• _Task goal_
Look for the line that has "bmesh.ops.create_cube(bm, size=1)" in the material below; please repeat it and every line after it, exactly, up to and including the line that has "-0.685, 0, 0.12)", and nothing else.

• _Dataset records_
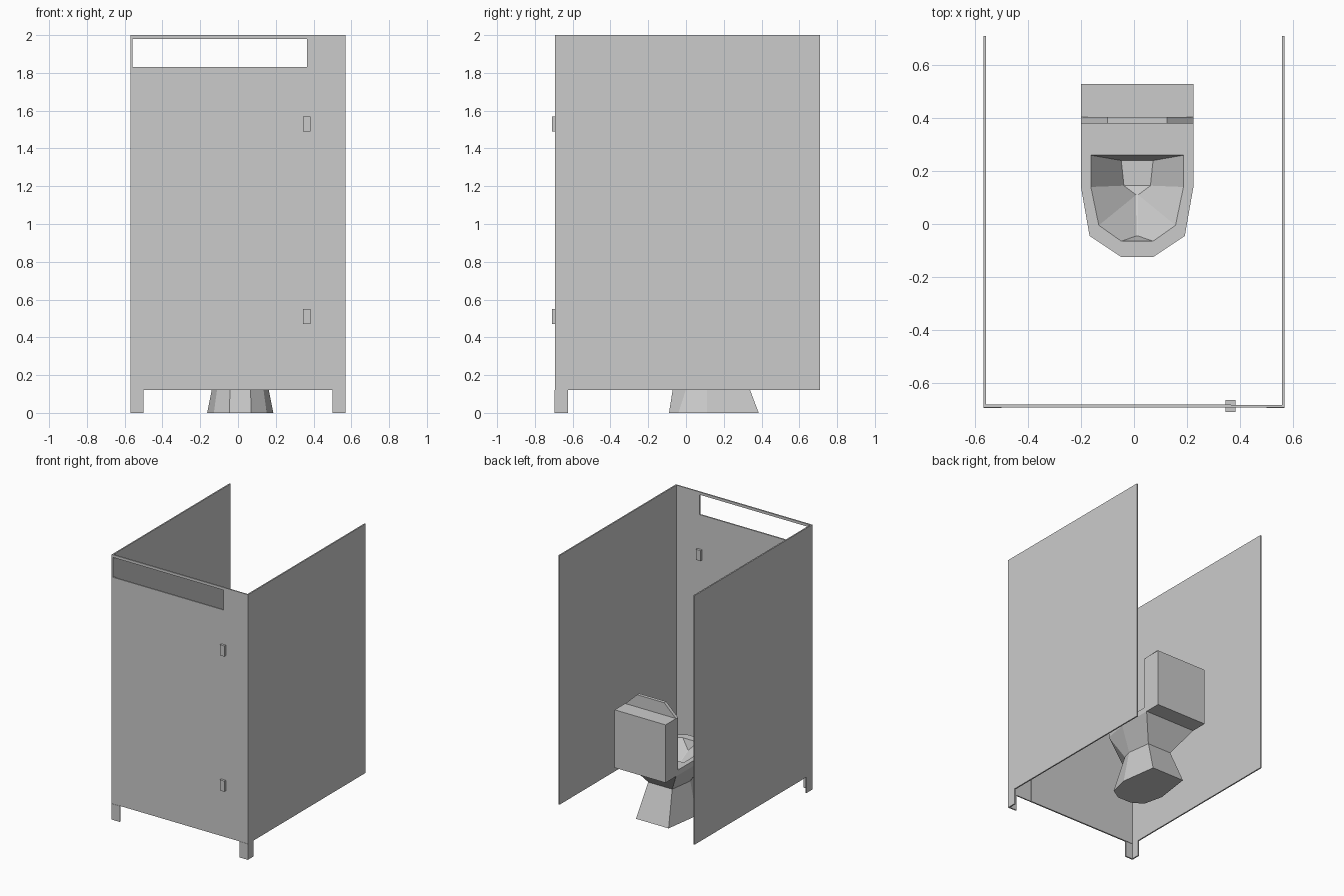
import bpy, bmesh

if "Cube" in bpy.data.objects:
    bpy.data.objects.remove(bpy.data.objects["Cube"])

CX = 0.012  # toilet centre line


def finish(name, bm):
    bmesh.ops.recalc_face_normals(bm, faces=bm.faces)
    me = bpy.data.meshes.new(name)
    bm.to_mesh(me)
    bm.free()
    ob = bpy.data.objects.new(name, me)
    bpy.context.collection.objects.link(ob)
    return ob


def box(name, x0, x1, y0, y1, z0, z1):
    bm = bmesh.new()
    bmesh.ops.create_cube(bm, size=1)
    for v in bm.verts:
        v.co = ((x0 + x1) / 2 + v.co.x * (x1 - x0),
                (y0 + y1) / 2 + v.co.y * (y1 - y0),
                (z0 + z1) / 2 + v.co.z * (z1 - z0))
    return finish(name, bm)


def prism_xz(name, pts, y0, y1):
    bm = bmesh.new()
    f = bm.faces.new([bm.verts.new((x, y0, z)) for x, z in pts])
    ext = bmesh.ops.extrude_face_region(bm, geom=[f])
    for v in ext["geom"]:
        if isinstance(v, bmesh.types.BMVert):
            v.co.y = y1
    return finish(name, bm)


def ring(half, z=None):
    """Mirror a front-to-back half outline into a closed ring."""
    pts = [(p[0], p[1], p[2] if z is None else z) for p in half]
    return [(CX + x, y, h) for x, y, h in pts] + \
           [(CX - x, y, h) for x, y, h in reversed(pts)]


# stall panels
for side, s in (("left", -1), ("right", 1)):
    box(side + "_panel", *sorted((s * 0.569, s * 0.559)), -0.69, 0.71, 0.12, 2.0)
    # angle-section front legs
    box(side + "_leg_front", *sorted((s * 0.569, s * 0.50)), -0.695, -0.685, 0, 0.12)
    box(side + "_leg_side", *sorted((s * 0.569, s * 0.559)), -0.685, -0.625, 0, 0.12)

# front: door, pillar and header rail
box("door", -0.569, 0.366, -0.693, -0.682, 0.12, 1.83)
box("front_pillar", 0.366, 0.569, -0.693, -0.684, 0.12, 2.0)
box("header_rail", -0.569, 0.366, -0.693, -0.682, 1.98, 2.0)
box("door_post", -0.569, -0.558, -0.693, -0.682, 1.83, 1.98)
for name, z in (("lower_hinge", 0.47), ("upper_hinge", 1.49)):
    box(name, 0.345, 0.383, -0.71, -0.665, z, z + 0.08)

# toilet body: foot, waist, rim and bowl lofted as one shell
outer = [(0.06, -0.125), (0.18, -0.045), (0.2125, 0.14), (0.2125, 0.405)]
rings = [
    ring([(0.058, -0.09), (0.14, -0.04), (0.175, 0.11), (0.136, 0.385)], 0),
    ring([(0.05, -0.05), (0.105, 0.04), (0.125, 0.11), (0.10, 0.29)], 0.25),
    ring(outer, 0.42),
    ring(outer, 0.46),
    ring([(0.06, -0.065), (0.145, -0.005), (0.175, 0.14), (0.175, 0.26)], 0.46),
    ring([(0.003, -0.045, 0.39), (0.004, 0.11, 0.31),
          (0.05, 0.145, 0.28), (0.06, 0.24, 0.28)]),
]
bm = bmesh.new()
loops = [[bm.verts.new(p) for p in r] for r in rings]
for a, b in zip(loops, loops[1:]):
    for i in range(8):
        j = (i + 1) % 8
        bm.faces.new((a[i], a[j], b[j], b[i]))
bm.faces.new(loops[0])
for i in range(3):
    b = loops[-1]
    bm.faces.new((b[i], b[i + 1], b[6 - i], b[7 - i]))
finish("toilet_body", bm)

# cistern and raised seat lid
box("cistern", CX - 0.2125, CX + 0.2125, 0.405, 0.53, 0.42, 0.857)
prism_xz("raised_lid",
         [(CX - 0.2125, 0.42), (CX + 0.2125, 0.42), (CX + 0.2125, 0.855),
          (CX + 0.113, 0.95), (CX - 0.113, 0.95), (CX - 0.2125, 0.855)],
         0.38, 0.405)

• _Your solution_
    bmesh.ops.create_cube(bm, size=1)
    for v in bm.verts:
        v.co = ((x0 + x1) / 2 + v.co.x * (x1 - x0),
                (y0 + y1) / 2 + v.co.y * (y1 - y0),
                (z0 + z1) / 2 + v.co.z * (z1 - z0))
    return finish(name, bm)


def prism_xz(name, pts, y0, y1):
    bm = bmesh.new()
    f = bm.faces.new([bm.verts.new((x, y0, z)) for x, z in pts])
    ext = bmesh.ops.extrude_face_region(bm, geom=[f])
    for v in ext["geom"]:
        if isinstance(v, bmesh.types.BMVert):
            v.co.y = y1
    return finish(name, bm)


def ring(half, z=None):
    """Mirror a front-to-back half outline into a closed ring."""
    pts = [(p[0], p[1], p[2] if z is None else z) for p in half]
    return [(CX + x, y, h) for x, y, h in pts] + \
           [(CX - x, y, h) for x, y, h in reversed(pts)]


# stall panels
for side, s in (("left", -1), ("right", 1)):
    box(side + "_panel", *sorted((s * 0.569, s * 0.559)), -0.69, 0.71, 0.12, 2.0)
    # angle-section front legs
    box(side + "_leg_front", *sorted((s * 0.569, s * 0.50)), -0.695, -0.685, 0, 0.12)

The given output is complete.